Is distinguishing between ints and floats as important as it use to be?
If this is language dependent, I'm interested in Python.
I'm also interested in learning more about when the time period was (if there was one) where one would notice a difference in performance by choosing a float instead of an integer.
If you're talking about performance: For most purposes, there is no performance difference. You can probably still measure one in purely number-crunching code compiled to machine code, and for slightly less math-intense code on hardware that doesn't have a dedicated FPU (i.e. mostly embedded stuff). But for Python (and many other languages), any difference in the hardware's performance is dwarfed (by many many orders of magnitude) by the interpretation and boxing overhead. When number are treated as pointers to 16-byte structures with addition being a dynamically-dispatched method call in response to an interpreted opcode, it doesn't matter if the actual processing takes one nanosecond or hundred.
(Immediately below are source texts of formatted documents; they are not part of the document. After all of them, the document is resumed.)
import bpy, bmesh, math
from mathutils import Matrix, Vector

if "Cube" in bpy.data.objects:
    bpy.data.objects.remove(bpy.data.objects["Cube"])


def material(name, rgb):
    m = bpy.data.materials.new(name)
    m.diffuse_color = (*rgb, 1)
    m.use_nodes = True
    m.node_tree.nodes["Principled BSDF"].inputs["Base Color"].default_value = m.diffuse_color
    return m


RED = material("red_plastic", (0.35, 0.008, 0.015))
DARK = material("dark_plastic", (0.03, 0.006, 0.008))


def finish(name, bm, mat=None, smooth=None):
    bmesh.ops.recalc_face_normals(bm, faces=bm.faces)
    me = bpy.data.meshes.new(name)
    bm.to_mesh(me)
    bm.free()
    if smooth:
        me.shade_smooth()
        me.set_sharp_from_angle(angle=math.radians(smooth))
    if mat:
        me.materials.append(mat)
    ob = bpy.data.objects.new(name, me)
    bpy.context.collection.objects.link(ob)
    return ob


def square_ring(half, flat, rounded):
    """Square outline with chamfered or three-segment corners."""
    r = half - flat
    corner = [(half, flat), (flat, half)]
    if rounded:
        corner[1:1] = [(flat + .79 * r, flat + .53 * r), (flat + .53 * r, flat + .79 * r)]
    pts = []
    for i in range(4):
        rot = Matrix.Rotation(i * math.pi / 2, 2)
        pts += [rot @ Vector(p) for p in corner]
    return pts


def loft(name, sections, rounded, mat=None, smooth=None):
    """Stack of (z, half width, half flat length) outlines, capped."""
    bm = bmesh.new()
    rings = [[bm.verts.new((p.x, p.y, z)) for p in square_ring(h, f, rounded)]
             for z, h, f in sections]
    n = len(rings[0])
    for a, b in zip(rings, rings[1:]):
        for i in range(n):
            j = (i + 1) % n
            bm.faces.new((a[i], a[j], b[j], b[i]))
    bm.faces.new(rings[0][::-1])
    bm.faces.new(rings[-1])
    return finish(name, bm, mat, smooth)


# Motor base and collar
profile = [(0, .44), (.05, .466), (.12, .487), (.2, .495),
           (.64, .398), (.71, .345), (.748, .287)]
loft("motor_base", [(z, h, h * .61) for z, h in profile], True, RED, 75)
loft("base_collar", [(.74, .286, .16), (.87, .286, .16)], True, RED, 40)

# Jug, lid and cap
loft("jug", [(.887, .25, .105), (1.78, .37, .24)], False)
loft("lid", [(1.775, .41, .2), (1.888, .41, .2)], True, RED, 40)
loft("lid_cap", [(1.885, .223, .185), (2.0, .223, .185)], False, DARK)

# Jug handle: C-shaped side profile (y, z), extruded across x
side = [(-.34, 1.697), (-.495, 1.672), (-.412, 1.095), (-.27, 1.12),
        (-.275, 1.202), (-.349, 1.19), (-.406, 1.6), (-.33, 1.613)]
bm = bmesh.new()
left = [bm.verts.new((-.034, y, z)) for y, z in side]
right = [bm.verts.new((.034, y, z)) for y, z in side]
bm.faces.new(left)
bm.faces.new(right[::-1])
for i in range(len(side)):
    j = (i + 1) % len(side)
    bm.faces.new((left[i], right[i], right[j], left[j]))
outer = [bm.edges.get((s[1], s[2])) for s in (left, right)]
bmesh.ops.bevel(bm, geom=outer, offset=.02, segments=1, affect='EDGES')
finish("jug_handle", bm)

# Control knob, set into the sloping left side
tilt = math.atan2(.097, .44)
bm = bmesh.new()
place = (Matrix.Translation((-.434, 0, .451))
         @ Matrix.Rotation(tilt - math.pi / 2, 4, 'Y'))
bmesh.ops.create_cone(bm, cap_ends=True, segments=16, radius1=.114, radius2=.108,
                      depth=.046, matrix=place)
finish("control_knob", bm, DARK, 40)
Semantically, the difference between integers and (approximations of) reals is still and always will be a mathematical fact rather than a necessity that follows from the state of the art of computer engineering. For example, floats (in general, not implicit conversions from floats that are exactly integers) will never make sense as indices.